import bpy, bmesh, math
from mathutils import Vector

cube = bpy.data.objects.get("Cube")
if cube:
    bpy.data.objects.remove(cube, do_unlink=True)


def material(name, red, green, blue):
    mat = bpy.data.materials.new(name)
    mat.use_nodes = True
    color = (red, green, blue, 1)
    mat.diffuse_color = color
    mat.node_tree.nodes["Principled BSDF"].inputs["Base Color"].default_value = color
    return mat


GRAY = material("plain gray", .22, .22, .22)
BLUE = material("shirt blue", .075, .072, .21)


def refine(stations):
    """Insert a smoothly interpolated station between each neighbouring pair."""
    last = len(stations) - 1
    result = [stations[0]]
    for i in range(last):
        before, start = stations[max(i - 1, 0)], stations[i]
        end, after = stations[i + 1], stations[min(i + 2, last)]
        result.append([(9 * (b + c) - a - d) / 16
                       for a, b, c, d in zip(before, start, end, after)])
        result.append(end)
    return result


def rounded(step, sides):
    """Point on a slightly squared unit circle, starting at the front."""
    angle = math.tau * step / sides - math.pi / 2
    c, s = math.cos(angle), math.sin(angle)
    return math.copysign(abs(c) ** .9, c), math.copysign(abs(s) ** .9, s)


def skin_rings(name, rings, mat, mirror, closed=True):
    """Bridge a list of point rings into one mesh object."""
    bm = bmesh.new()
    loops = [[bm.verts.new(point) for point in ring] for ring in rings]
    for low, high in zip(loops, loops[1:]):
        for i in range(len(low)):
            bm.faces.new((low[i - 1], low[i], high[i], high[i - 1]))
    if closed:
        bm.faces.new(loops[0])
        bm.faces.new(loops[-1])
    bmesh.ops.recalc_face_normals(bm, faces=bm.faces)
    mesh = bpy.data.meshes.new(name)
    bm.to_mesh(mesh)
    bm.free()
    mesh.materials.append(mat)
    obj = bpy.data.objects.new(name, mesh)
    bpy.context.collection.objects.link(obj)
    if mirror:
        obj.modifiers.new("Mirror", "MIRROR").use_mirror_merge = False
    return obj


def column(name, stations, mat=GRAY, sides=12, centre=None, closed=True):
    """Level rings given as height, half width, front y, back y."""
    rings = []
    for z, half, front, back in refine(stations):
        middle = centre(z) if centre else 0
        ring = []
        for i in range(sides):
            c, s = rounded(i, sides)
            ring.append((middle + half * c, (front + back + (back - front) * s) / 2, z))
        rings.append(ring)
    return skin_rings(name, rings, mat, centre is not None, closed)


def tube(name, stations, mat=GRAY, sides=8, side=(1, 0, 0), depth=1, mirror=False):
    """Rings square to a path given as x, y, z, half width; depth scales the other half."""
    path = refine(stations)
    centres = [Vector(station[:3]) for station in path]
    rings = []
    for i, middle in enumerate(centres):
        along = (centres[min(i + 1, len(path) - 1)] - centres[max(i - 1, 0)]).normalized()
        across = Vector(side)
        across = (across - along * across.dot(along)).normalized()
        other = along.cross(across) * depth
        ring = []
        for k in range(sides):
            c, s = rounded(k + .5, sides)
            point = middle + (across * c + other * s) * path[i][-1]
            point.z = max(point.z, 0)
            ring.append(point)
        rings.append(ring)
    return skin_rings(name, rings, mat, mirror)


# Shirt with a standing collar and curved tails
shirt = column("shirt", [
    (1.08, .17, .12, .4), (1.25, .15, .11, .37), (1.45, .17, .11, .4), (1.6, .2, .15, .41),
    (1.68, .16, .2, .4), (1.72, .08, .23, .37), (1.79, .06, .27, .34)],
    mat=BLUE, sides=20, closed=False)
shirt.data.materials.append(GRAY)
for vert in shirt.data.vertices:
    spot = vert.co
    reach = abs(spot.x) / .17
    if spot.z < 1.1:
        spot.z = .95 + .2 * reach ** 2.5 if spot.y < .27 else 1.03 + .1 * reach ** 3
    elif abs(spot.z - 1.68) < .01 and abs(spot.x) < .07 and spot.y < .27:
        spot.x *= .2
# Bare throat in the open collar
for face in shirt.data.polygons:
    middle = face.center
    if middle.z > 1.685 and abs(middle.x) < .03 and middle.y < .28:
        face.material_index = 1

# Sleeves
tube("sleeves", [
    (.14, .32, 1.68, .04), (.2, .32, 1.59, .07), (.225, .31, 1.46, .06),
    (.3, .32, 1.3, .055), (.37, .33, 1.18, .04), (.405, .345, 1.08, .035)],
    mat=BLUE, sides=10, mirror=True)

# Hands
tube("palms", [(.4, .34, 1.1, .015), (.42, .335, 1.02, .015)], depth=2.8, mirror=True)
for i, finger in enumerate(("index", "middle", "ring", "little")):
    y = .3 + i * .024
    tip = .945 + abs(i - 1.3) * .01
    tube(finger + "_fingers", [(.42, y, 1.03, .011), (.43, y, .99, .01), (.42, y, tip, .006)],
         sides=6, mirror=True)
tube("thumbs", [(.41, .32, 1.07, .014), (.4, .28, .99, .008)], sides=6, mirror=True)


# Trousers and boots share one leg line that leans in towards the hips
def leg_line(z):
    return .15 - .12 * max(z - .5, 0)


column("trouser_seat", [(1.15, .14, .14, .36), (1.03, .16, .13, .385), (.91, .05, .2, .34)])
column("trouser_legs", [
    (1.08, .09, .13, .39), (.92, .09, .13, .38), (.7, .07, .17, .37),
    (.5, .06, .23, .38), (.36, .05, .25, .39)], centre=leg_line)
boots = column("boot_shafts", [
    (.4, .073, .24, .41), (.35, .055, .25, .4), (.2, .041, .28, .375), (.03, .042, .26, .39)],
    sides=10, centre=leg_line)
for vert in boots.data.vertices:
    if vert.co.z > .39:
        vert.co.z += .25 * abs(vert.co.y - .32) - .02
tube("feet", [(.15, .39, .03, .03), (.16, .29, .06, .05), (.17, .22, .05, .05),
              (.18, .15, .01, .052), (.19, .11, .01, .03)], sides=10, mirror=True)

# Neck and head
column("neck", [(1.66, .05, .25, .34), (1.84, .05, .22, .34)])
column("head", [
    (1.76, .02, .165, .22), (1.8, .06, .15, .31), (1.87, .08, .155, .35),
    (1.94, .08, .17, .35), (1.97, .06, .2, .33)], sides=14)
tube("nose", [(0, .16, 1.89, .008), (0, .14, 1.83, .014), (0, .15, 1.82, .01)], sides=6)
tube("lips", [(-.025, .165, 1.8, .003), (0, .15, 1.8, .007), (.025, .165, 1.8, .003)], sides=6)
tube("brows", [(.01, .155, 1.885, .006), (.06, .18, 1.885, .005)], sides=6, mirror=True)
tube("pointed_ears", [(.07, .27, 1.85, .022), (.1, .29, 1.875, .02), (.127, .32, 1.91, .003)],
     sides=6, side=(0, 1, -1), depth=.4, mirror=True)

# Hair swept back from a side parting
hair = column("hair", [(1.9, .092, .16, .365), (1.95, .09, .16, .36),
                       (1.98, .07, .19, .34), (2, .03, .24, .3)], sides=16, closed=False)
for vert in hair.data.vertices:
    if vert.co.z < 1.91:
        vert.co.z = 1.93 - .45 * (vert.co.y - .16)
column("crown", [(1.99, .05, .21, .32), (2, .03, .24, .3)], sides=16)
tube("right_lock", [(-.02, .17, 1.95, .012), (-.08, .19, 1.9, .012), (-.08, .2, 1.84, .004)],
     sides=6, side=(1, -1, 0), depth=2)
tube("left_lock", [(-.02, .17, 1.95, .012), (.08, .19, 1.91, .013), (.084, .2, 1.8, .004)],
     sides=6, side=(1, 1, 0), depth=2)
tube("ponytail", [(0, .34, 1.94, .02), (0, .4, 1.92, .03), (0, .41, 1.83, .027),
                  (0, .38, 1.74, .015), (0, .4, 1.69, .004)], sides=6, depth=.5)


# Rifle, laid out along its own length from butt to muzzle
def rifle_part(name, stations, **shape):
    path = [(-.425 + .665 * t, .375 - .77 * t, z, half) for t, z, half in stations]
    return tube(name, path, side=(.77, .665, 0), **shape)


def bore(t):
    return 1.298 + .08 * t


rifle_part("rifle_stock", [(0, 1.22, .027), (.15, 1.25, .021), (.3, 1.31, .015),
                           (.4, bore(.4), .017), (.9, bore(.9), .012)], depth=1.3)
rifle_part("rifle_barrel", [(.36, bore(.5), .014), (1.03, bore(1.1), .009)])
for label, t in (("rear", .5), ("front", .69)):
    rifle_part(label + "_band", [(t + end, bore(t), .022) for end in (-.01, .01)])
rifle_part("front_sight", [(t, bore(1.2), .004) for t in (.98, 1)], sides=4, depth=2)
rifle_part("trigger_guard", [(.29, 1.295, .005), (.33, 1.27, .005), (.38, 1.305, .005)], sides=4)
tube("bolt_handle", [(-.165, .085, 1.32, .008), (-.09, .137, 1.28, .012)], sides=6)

····················

Exercise description
Go through the listing above and pull out each line containing the word "path".

Response to this exercise
    """Rings square to a path given as x, y, z, half width; depth scales the other half."""
    path = refine(stations)
    centres = [Vector(station[:3]) for station in path]
        along = (centres[min(i + 1, len(path) - 1)] - centres[max(i - 1, 0)]).normalized()
            point = middle + (across * c + other * s) * path[i][-1]
    path = [(-.425 + .665 * t, .375 - .77 * t, z, half) for t, z, half in stations]
    return tube(name, path, side=(.77, .665, 0), **shape)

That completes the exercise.